The loss of a loved one can literally break your heart. Researchers found the risk of a heart attack jumped to 21 times higher than normal in the day following the death of a close relative or friend. That’s according to a study in the journal Circulation.
And that spike occurred even in people at low risk for heart attack. Men have a higher risk of heart attack when they lose a spouse – and the most dangerous time is in the first 24 hours afterward. But even a week after the death of someone close, the risk is still elevated to six times of what’s normal.
So if you see someone dealing with grief, you need to also be able to recognize if they’re having symptoms of a heart attack. And it’s easy to misinterpret heart attack symptoms as signs of grief – things like tightness in the chest, stomach pain, light-headedness, nausea and shortness of breath. But someone who’s grieving and experiencing these symptoms requires medical attention.
So how does grief link to a heart attack? Because when people are dealing with depression, anger and anxiety, that can lead to increases in heart rate and blood pressure.
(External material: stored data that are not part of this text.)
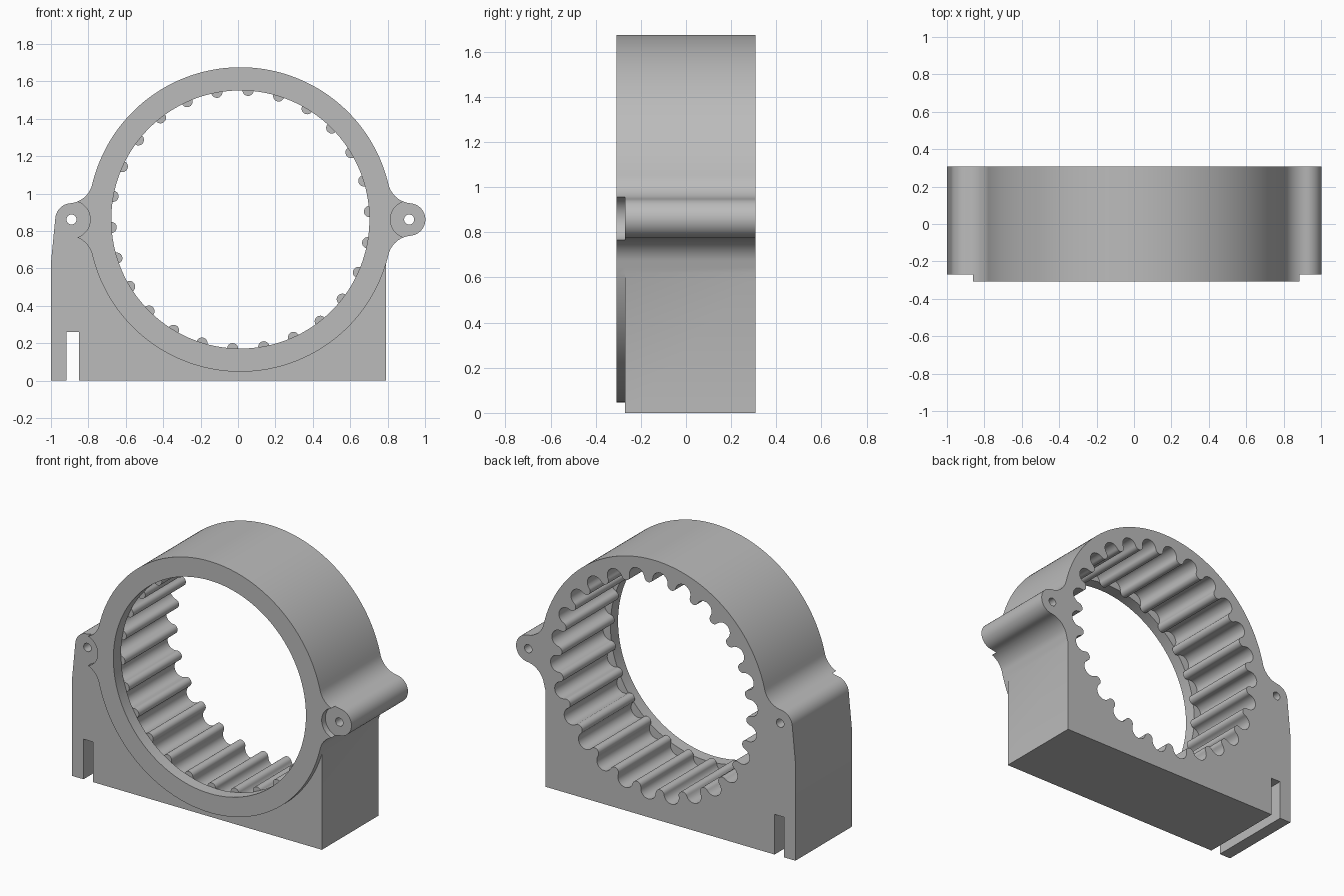
import bpy, bmesh, math
from math import cos, sin, pi, radians

if "Cube" in bpy.data.objects:
    bpy.data.objects.remove(bpy.data.objects["Cube"])

CX, CZ = 0.0125, 0.861          # ring axis
R_OUT, R_LIP = 0.814, 0.69
EAR, EAR_R, FILLET = 0.9025, 0.087, 0.133
BACK, FACE, RIM, LIP = 0.308, -0.27, -0.308, -0.23

grey = bpy.data.materials.new("light_grey")
grey.diffuse_color = (0.5, 0.5, 0.5, 1)
grey.use_nodes = True
grey.node_tree.nodes["Principled BSDF"].inputs["Base Color"].default_value = grey.diffuse_color


def arc(cx, cz, r, a0, a1, n):
    return [(cx + r * cos(a0 + (a1 - a0) * i / n), cz + r * sin(a0 + (a1 - a0) * i / n))
            for i in range(n + 1)]


def plate(name, pts, y0, y1):
    """Solid made by extruding an x-z outline from y0 to y1."""
    clean = [p for i, p in enumerate(pts) if math.dist(p, pts[i - 1]) > 1e-5]
    bm = bmesh.new()
    a = [bm.verts.new((x, y0, z)) for x, z in clean]
    b = [bm.verts.new((x, y1, z)) for x, z in clean]
    bm.faces.new(a)
    bm.faces.new(b[::-1])
    for i in range(len(a)):
        bm.faces.new((a[i - 1], b[i - 1], b[i], a[i]))
    bmesh.ops.recalc_face_normals(bm, faces=bm.faces)
    me = bpy.data.meshes.new(name)
    bm.to_mesh(me)
    bm.free()
    me.materials.append(grey)
    ob = bpy.data.objects.new(name, me)
    bpy.context.collection.objects.link(ob)
    return ob


def combine(ob, other, op):
    """Apply a boolean and remove the helper."""
    m = ob.modifiers.new("cut", 'BOOLEAN')
    m.operation, m.object, m.solver = op, other, 'EXACT'
    bpy.context.view_layer.objects.active = ob
    bpy.ops.object.modifier_apply(modifier=m.name)
    bpy.data.objects.remove(other)


def disc(name, x, z, r, y0, y1, n):
    return plate(name, arc(x, z, r, 0, 2 * pi, n)[:-1], y0, y1)


# Fillet between ring and ear: its centre follows from the two tangencies
d = R_OUT + FILLET
t = math.acos((d * d + EAR * EAR - (EAR_R + FILLET) ** 2) / (2 * d * EAR))
fx, fz = d * cos(t), d * sin(t)
e = math.atan2(fz, fx - EAR)     # tangent direction on the ear

# Right ear upper half, from the ear tip up to the ring
upper = (arc(CX + EAR, CZ, EAR_R, 0, e, 12)
         + arc(CX + fx, CZ + fz, FILLET, e - pi, t - pi, 14)[1:])


def flip_x(pts):
    return [(2 * CX - x, z) for x, z in pts][::-1]


def flip_z(pts):
    return [(x, 2 * CZ - z) for x, z in pts][::-1]


top = arc(CX, CZ, R_OUT, t, pi - t, 96)[1:-1]
bottom = arc(CX, CZ, R_OUT, pi + t, 2 * pi - t, 80)[1:-1]
left_up = flip_x(upper)
right_low = flip_z(upper)
left_low = flip_z(left_up)

# Raised front rim, cleared around both ears
rim = plate("rim", upper + top + left_up + left_low + bottom + right_low, RIM, FACE)
for s in (-1, 1):
    combine(rim, disc("ear_recess", CX + s * EAR, CZ, 0.1, -0.5, 0, 48), 'DIFFERENCE')

# Housing: ring, ears and square foot
ex = CX - EAR
bx, bz = -1.0, 0.63
dist = math.hypot(bx - ex, bz - CZ)
tang = math.atan2(bz - CZ, bx - ex) % (2 * pi) - math.acos(EAR_R / dist)
ear_end = arc(ex, CZ, EAR_R, pi - e, tang, 14)
tail = bottom[-2:]               # short piece of ring above the foot
outline = (upper + top + left_up[:15] + ear_end[1:]
           + [(bx, bz), (bx, 0), (tail[0][0], 0)] + tail + right_low)
housing = plate("toothed_ring_housing", outline, FACE, BACK)
combine(housing, rim, 'UNION')

# Toothed bore: alternating round teeth and round valleys
N, RT, TOOTH = 26, 0.692, 0.03
pitch = 2 * pi / N
ha = math.atan2(TOOTH, RT)
rj = math.hypot(TOOTH, RT)
hv = pitch / 2 - ha
vr, vc = rj * sin(hv), rj * cos(hv)
teeth = []
for k in range(N):
    a = radians(90 - 3.4) + k * pitch
    for c, r, sgn, mid in ((RT, TOOTH, -1, a), (vc, vr, 1, a + pitch / 2)):
        for i in range(12):
            p = pi * i / 12
            u, v = c + sgn * r * sin(p), -r * cos(p)
            teeth.append((CX + u * cos(mid) - v * sin(mid), CZ + u * sin(mid) + v * cos(mid)))
combine(housing, plate("tooth_cutter", teeth, LIP, 0.5), 'DIFFERENCE')

# Plain front lip, ear holes and foot slot
combine(housing, disc("lip_cutter", CX, CZ, R_LIP, -0.5, LIP, 128), 'DIFFERENCE')
for s in (-1, 1):
    combine(housing, disc("hole_cutter", CX + s * EAR, CZ, 0.027, -0.5, 0.5, 24), 'DIFFERENCE')
slot = [(-0.918, -0.1), (-0.85, -0.1), (-0.85, 0.26), (-0.918, 0.26)]
combine(housing, plate("slot_cutter", slot, -0.5, 0.5), 'DIFFERENCE')

bpy.ops.object.select_all(action='DESELECT')
housing.select_set(True)
bpy.context.view_layer.objects.active = housing
bpy.ops.object.shade_smooth_by_angle(angle=radians(30))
It can also make the blood more sticky, which can lead to a clot and that can lead to a blockage and then a heart attack.